Thank you to our community partners at Food Allergy Research and Education (FARE) for sharing this wonderful resource with iCAN.
Preparing for College With Food Allergies and Medical Needs
College acceptance letters are arriving in high school seniors’ mailboxes this time of year. Location, campus size, sports, clubs, and other offerings are among the criteria that help drive school selection. For iCAN students with food allergies or dietary needs due to medical diagnosis, there are extra considerations when choosing a college.
A growing number of schools are taking steps to ensure that students with food allergies or dietary needs have a safe, successful college experience. While many schools have established policies and programs, keep in mind that these practices vary widely from school to school. Below, FARE offers tips for students on what to consider while researching colleges and universities, plus how to make their college years rewarding and safe.
Start Preparing Before You Go
You begin your academic preparations for college while you are in high school. Likewise, it’s important to start early as you prepare to handle your food allergies at college.
Your parents may want to help you evaluate colleges based on their food allergy accommodations. But remember that once you’re away at college, you will be in charge. You're the one who will work with your school directly and make day-to-day decisions based on your food allergies. You can hone these skills before you graduate high school. It will help smooth your transition to college and your path to independence.
Practice communicating your needs to those around you. For example, if you don’t already explain your food allergies when eating out, start doing so.
Consider your daily needs and what accommodations you might require at college. For example, will you need a dorm room with a private microwave or a mini fridge? Will you be safe living with another student, or will you need a private room?
Questions to Ask Disability Services
· Do you understand that food allergy and dietary need accommodations may fall under the Americans with Disabilities Act (ADA)? If you are living outside of the US, have you reached out to your medical care team to see what options might be available to you? Each country and region offers a variety of ways to keep students safe - the key is to ask as much as you can.
· Does the school have a comprehensive food allergy/dietary need policy in place?
· Will you coordinate my accommodations and emergency care plan with other relevant departments, including housing, dining and health services?
· What emergency procedures are in place in case of an anaphylactic reaction? If needed, will staff give epinephrine? What emergency procedure is in place for low blood sugar or other urgent need?
· What documentation do I need for accommodation requests?
Questions to Ask Dining Services
· How do you accommodate your current students with food allergies or dietary needs?
· Can I tour the dining facility during normal service hours? (This will help you see how the dining hall functions during busier times.)
· Has the dining staff undergone any food allergy training, including how to recognize anaphylaxis? Are there ongoing training reminders?
· What are the emergency procedures in your dining facilities?
· Do staff take steps to avoid food cross-contact?

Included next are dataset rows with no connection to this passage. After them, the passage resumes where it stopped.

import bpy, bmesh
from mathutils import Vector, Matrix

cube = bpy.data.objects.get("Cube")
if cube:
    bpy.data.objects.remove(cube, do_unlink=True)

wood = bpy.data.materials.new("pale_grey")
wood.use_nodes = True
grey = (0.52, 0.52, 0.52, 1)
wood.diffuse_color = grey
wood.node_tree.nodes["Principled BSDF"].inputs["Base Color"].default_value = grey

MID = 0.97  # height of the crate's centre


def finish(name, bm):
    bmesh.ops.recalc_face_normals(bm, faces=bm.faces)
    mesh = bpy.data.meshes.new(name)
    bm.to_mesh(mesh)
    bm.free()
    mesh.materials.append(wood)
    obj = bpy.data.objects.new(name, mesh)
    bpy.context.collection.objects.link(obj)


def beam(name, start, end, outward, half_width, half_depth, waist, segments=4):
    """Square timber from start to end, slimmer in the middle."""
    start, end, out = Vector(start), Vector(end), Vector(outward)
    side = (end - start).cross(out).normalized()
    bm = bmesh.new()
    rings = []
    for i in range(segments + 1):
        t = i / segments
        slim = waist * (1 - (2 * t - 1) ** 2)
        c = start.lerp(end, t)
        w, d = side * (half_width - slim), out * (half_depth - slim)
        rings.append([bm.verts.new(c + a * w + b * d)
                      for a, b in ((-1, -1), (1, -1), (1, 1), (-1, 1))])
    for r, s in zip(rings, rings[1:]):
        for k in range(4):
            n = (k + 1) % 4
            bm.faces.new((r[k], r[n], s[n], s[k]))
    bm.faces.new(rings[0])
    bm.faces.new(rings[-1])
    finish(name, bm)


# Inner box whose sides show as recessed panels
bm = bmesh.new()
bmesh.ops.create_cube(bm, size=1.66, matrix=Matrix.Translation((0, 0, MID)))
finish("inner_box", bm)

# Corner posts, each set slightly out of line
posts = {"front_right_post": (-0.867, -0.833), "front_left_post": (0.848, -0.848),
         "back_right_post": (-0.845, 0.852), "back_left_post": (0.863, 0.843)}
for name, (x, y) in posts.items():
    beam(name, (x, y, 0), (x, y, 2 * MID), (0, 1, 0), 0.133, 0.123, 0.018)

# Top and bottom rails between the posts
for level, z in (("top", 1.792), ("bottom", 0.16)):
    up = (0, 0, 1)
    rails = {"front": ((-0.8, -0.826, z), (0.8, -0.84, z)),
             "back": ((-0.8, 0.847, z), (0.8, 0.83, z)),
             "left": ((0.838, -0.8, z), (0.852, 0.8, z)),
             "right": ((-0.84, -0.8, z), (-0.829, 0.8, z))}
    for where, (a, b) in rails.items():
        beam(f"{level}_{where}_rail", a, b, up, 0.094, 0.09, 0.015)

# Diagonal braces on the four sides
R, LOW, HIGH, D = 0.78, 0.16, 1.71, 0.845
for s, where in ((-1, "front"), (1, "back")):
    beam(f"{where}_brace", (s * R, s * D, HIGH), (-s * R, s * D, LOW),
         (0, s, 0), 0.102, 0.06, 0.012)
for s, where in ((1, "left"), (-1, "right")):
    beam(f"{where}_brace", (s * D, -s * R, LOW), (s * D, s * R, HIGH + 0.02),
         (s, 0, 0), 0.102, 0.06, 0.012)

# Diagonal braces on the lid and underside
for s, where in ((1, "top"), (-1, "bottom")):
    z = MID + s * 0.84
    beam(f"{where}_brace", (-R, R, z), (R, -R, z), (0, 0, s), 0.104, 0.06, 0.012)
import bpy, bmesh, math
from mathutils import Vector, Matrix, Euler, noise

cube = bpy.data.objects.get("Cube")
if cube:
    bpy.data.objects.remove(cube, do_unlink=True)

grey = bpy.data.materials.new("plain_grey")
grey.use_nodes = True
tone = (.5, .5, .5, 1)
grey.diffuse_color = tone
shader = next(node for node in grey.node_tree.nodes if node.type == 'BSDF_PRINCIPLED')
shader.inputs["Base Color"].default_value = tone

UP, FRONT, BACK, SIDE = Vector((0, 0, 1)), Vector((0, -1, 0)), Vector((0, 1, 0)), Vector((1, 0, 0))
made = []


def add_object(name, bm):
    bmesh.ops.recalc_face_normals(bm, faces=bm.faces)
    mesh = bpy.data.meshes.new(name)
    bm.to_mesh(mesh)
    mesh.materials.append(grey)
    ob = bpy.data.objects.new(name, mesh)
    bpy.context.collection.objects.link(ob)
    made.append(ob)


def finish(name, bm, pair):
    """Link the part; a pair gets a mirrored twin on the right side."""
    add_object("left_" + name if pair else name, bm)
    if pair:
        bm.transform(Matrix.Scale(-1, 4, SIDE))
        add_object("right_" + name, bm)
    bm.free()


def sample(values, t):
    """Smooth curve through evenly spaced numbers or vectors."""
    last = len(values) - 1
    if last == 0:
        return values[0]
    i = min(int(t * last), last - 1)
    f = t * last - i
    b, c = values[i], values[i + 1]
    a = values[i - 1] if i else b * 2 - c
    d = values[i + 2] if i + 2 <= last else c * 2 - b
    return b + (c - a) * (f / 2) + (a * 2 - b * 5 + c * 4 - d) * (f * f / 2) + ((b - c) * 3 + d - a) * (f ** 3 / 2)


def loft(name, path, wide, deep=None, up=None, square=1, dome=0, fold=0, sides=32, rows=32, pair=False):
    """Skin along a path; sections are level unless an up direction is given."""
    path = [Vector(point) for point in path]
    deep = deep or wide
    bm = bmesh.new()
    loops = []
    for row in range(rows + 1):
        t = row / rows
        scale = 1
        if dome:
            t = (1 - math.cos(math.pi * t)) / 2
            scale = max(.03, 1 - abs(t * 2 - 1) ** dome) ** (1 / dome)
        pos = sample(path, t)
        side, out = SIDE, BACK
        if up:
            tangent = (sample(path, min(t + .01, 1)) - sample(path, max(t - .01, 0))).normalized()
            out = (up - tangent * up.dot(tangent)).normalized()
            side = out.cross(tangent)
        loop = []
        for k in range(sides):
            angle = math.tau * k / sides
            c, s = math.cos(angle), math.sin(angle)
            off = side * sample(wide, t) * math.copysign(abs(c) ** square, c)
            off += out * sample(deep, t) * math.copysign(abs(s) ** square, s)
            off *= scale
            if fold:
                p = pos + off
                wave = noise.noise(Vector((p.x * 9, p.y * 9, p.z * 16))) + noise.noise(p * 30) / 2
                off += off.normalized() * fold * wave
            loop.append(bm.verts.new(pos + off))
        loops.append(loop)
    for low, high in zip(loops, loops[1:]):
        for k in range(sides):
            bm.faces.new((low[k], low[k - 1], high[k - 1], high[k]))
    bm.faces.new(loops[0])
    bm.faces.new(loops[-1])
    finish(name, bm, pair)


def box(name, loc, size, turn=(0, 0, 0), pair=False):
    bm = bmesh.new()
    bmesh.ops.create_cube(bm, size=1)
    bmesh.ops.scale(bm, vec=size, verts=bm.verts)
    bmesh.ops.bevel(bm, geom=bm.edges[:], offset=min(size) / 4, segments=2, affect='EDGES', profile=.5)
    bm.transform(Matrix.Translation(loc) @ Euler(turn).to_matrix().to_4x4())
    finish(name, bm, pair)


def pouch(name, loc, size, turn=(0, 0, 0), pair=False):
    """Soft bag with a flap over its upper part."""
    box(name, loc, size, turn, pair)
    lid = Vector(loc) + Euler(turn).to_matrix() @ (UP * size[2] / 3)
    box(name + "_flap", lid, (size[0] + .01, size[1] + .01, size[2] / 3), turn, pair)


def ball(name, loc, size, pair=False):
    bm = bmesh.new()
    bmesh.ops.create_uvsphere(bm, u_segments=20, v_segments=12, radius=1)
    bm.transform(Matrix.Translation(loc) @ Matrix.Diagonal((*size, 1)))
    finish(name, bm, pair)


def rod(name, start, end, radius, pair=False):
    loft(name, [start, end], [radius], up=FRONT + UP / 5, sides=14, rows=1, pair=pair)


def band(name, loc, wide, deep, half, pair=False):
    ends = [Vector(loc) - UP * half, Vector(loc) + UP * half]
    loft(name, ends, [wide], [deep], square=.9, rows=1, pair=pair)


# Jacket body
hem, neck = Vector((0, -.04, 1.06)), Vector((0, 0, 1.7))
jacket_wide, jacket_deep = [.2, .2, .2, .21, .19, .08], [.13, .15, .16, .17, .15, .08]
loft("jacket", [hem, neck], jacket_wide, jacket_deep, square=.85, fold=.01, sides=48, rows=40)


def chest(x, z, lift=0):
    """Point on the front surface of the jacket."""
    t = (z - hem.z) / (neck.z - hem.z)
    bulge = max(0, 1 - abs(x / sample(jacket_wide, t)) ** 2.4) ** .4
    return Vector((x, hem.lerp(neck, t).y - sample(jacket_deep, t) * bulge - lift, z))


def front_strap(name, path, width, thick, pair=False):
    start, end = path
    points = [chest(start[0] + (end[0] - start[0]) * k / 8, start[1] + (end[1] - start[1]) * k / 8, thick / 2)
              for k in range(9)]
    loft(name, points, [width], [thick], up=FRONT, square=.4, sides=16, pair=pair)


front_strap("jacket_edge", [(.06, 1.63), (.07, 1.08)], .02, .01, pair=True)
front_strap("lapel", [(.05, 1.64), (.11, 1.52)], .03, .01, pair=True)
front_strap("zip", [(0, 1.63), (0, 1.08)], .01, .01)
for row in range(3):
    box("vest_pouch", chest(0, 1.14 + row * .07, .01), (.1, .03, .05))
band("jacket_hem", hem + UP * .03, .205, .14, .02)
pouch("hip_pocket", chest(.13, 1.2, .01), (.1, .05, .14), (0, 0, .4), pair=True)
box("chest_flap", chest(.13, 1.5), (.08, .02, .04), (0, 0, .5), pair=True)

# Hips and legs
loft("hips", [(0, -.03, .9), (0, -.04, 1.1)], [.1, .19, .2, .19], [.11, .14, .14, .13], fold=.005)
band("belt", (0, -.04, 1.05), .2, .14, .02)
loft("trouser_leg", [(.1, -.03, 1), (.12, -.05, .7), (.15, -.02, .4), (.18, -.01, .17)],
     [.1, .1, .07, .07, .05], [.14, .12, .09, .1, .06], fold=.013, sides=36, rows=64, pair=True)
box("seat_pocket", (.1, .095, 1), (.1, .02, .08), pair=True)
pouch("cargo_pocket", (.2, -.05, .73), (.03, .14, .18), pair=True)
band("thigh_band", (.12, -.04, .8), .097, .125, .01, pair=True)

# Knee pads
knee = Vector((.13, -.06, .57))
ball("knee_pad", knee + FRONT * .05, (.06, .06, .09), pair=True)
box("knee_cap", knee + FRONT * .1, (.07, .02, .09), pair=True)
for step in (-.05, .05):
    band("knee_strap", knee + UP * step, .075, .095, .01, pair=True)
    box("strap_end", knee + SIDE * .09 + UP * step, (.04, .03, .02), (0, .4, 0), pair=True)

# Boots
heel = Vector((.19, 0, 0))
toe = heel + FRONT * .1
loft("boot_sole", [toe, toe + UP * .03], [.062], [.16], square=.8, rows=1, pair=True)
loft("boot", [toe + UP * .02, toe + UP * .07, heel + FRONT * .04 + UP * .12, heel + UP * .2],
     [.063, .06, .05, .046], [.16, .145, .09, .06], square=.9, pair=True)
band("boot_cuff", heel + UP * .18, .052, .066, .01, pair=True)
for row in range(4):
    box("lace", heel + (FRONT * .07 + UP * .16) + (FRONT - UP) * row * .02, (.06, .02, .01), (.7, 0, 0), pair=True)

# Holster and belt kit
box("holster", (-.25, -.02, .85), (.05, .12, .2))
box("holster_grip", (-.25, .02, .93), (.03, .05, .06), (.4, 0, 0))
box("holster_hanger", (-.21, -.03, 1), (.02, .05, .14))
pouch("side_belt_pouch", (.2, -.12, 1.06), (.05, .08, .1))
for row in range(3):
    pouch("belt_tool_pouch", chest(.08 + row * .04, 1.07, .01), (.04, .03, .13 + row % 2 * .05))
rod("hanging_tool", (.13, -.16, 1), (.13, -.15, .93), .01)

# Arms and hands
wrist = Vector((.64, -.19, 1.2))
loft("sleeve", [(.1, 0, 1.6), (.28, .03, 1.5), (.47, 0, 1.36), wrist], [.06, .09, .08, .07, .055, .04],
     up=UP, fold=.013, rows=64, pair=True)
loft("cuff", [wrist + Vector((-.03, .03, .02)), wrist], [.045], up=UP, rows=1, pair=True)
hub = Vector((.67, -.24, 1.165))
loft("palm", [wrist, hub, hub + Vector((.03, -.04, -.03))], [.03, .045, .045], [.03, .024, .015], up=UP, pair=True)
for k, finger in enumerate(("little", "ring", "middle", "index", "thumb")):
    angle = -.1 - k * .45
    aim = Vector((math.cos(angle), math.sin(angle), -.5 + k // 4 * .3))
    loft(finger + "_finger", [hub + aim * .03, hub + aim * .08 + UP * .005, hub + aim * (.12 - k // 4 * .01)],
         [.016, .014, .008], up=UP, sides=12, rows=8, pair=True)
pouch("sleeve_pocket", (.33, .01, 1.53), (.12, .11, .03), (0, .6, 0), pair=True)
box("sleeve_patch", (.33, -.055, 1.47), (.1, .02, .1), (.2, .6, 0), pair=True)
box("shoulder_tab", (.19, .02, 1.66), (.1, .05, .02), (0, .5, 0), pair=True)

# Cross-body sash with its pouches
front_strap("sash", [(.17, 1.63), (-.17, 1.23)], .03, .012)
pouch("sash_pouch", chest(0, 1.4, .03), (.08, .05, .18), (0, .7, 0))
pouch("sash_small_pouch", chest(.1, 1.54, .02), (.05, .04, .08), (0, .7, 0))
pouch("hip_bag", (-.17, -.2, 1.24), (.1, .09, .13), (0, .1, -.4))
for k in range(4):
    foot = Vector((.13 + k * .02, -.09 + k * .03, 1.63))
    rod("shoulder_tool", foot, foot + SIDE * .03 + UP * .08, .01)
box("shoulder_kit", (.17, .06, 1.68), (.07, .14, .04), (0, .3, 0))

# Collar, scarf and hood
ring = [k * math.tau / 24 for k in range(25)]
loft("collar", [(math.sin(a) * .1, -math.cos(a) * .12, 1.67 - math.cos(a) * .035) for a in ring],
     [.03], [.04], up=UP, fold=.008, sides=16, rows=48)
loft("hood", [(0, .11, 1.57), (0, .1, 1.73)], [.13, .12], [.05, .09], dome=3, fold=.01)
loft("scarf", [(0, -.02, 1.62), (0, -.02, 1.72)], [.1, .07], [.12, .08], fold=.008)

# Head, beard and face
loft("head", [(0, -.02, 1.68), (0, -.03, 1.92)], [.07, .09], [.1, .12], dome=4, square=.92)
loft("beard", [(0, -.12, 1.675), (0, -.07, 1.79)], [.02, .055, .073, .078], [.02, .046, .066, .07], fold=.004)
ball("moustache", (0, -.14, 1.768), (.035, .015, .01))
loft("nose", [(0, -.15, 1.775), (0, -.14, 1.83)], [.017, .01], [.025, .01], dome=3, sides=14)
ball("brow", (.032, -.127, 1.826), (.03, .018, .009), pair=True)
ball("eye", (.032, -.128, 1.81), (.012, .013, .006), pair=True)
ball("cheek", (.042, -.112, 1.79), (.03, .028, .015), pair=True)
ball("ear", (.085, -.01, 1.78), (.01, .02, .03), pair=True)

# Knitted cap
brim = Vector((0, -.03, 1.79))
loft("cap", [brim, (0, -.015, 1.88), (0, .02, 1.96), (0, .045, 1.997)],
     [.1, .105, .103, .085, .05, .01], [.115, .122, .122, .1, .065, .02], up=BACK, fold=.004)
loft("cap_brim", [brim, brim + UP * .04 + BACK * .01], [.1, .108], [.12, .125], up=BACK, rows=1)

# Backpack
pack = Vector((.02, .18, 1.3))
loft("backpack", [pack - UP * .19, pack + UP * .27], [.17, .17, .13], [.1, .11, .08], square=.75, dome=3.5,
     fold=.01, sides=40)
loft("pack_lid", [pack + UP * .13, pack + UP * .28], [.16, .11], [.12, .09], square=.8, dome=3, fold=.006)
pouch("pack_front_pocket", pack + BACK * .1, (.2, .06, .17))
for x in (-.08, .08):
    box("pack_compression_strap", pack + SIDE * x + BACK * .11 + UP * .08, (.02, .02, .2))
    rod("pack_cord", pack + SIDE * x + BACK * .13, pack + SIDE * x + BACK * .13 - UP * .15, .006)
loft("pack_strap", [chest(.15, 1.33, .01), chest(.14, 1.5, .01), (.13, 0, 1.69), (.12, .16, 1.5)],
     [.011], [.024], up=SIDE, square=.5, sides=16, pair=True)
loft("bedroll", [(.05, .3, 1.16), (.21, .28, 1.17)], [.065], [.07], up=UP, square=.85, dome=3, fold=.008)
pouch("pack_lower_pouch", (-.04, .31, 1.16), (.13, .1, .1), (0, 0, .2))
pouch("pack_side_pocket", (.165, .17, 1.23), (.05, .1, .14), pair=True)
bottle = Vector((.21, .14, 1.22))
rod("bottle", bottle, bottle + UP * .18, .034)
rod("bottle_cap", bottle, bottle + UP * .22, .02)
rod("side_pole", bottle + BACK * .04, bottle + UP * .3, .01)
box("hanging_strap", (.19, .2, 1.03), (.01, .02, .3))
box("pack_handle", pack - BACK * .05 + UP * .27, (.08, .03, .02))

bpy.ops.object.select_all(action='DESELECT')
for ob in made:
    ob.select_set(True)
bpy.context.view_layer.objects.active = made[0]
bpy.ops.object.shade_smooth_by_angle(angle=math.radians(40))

· How can students access allergen information for the menus? Are ingredients listed online, in the dining hall or available by request? Do you need a carbohydrate count or nutrition facts count, and if so, do you have a way to access that information?
· Who is the designated person in the dining hall who will answer my questions about food allergies?
Questions to Ask Housing Services
· Does the school have the resources to offer the housing accommodations I need?
· Do you have a MicroFridge rental program? (This combination microwave, refrigerator and freezer can make it easier for you to store food safely and prepare your own meals.)
· Will my resident advisor (RA) be trained on food allergies, signs of an allergic reaction, emergency procedures, and how to administer epinephrine?
· Will the school allow my RA to administer my epinephrine in case of an emergency?
· Will the school educate other students living in the dorms about the symptoms and treatment for an allergic reaction, including other needs such as low blood sugar?
· How will my food accommodations be handled at special events, like student orientation and dorm celebrations?
Questions to Ask About Medical Care and Emergency Services
· Where is the nearest hospital? How long does it typically take to get there from campus?
· What food allergy training do campus police or security have? Do they have access to epinephrine auto-injectors as a back-up to the epinephrine devices that students may carry? If having a low blood sugar, who can help with glucose/glucagon?
· Can you put me in touch with the local Emergency Medical Service provider if I have more questions?
For more resources, including the FARE Food Allergy College Search, visit foodallergy.org/resources/preparing-college. To learn more about iCAN, connect for the annual summit or to join our Young Adult Professionals group, please visit www.icanresearch.org.